|Laid down||7 Jul 1944||Blohm & Voss, Hamburg (werk 2511)|
|Launched||2 Sep 1944|
|Commissioned||29 Sep 1944||Korvkpt. Adalbert Schnee (Knights Cross)|
|Successes||No ships sunk or damaged|
Surrendered on 9 May 1945 at Bergen, Norway (Waller & Niestlé, 2010).
Departed Bergen 17 June
Operation Deadlight (post-war Allied operation, info)
This boat is a dive site
Innes McCartney dove on this boat in 2001 (see his report). About 20-30m underwater visibility [at the time] - 69 metres depth.Depth: 220 feet (67 meters)
Position (lat, long): 55.33, -7.38
See more U-boat dive sites.
General notes on this boat
30 Jan 1945. U-2511 had completed the usual working-up exercises in the Bay of Danzig, as well as trials of new equipment. She left port on 30 January, 1945, with her crew and dozens of refugees — of the tens of thousands — who had crowded into Danzig in hopes of safe passage from the Russian incursion. Several hours into her journey, she surfaced near the Stolpe Banks in the Baltic off Leba. There the crew took on survivors from the wreck of the Wilhelm Gustloff, which had taken three torpedoes amidships from the Russian submarine S-13. The crew evaded mines, surface ships, and Allied submarines to reach the harbours of Sässnitz/Rügen islands, where their passengers disembarked for a refugee camp.
30 Apr 1945. The first Type XXI boat on active service
U-2511 left the Bay of Danzig on 30 January 1945, where she had completed working up exercises, including extensive trials of new equipment. She then returned to the shipyard for some remaining work to be finished. On 16 March U-2511 left Kiel as part of a combat flotilla, the first Type XXI U-boat to do so. A few days later she arrived at Horten U-boat base in Norway. After undergoing deep diving trials the boat left for Bergen on 18 April, arriving there on 21 April.
On the evening of 30 April, as Hitler committed suicide in Berlin, U-2511 set out from Bergen on her first and last patrol. The crew served under very experienced officers like Korvkpt. Adalbert Schnee (Knight's Cross with Oak Leaves), a highly successful commander of U-201, followed by two years on Dönitz's personal staff. Also aboard was one of the very few LIs to be awarded the Knight's Cross, Korvkpt. (Ing) Gerd Suhren, 'Teddy' Suhren's brother.
The intended destination of the patrol was the Caribbean, where the boat was to be tested under all conditions. On 1 May U-2511 made her first enemy contact. On 4 May Korvkpt. Schnee received Dönitz's cease-fire order. A few hours later U-2511 followed an HE (passive sonar) contact to the British cruiser HMS Norfolk, which was proceeding in company with other British warships. U-2511 approached to within 500 m (1,640 ft) without any Asdic (active sonar) contact from escorting destroyers.

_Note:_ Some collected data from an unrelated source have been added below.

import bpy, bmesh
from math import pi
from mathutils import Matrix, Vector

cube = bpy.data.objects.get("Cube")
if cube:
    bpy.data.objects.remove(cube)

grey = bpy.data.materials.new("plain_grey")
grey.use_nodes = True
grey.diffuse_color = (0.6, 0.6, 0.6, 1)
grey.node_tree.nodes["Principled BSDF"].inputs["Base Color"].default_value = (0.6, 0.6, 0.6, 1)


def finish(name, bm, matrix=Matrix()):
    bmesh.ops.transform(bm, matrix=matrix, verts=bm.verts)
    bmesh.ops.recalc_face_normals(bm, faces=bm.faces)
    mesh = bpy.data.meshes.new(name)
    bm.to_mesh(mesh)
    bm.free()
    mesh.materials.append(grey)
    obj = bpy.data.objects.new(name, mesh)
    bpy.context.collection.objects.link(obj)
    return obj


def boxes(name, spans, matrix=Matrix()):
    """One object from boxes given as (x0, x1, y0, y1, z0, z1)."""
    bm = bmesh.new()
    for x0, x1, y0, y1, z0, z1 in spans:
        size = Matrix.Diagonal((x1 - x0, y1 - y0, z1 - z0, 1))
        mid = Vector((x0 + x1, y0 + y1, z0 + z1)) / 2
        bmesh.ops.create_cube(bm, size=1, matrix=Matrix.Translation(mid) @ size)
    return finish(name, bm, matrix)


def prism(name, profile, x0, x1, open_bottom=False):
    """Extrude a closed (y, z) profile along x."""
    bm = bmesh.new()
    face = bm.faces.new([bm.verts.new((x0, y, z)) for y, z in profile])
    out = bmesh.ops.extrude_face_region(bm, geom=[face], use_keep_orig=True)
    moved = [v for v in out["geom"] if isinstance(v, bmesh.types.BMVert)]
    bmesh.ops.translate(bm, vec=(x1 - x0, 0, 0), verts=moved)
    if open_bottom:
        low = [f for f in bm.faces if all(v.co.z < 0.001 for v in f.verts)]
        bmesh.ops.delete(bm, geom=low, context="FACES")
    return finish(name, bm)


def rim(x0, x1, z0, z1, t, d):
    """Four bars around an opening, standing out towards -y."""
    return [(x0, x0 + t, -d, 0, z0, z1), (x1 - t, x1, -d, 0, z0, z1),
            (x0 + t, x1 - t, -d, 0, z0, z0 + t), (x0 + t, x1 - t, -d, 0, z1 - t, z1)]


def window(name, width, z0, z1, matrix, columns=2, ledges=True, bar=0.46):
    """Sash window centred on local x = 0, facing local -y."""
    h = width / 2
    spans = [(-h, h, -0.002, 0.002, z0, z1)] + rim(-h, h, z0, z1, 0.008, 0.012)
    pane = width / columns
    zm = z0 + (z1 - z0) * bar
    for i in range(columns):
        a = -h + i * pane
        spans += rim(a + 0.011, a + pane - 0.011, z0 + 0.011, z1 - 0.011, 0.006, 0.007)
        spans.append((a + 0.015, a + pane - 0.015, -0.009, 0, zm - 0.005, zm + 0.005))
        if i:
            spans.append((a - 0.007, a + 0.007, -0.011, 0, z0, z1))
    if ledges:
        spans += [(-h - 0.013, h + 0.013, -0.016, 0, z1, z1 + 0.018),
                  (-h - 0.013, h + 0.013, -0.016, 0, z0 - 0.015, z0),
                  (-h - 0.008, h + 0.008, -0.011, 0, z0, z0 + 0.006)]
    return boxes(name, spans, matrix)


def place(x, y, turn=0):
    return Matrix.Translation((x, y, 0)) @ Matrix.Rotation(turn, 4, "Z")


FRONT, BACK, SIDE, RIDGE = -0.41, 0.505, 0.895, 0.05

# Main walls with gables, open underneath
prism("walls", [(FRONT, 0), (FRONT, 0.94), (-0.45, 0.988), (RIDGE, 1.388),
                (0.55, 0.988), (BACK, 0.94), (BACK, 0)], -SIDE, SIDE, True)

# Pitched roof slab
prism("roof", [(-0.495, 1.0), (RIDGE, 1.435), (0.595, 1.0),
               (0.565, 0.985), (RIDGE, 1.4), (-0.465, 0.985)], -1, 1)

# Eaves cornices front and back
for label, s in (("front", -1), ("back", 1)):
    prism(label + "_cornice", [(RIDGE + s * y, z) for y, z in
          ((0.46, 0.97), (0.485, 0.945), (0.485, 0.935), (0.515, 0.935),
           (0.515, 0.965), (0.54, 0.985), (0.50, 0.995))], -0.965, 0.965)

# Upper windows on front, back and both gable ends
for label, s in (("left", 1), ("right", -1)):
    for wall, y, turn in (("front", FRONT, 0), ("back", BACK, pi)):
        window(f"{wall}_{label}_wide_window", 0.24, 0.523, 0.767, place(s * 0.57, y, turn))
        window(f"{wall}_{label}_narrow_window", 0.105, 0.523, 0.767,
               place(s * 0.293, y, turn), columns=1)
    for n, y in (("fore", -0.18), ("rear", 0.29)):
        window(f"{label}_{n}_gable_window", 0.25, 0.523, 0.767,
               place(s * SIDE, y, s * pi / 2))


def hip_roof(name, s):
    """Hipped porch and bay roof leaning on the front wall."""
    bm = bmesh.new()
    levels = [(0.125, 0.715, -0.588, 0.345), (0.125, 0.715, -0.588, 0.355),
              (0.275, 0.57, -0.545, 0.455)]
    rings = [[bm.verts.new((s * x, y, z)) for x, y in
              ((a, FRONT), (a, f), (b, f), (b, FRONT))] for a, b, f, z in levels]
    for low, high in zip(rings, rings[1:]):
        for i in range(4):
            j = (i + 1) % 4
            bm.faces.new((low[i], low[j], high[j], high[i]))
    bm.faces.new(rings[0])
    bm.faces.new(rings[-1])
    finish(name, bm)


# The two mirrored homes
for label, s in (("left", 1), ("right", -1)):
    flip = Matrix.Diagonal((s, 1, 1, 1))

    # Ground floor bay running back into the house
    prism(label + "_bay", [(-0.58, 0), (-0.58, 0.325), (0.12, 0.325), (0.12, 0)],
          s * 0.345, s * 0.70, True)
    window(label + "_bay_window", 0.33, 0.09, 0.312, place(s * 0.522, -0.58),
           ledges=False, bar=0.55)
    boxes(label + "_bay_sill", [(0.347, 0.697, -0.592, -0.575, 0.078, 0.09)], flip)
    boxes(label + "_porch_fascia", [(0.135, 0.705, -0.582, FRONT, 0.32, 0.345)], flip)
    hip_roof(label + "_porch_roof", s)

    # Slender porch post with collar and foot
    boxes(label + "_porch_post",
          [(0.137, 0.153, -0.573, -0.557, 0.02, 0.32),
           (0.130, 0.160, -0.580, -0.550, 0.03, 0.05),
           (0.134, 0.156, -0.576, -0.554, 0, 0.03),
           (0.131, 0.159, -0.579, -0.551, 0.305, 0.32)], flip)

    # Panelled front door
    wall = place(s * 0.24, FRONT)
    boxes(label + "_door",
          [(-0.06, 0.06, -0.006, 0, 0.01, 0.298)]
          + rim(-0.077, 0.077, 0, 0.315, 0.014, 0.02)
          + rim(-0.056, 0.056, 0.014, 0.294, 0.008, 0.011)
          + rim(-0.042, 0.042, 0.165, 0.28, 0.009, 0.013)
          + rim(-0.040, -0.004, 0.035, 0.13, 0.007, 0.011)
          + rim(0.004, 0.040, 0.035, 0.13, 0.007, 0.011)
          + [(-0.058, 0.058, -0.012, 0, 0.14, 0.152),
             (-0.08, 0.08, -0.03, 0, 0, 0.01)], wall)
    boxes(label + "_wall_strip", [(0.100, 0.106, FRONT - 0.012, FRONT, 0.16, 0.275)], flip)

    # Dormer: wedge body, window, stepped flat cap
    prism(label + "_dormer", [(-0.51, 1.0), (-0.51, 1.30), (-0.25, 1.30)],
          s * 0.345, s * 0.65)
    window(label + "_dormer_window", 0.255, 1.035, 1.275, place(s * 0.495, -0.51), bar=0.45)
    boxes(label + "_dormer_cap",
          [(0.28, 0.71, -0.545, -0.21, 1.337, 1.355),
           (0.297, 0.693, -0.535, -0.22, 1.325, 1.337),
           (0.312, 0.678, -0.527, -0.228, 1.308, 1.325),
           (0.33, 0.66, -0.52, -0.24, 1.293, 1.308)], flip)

Schnee had a certain opportunity to torpedo the cruiser, but left the scene without revealing his presence and returned to base. U-2511 reached Bergen on 5 May, where a few days later Schnee met officers from HMS Norfolk, who at first refused to believe that U-2511 could have gotten so close without being detected.
Men lost from U-boats
Unlike many other U-boats, which during their service lost men due to accidents and various other causes, U-2511 did not suffer any casualties (we know of) until the time of her loss.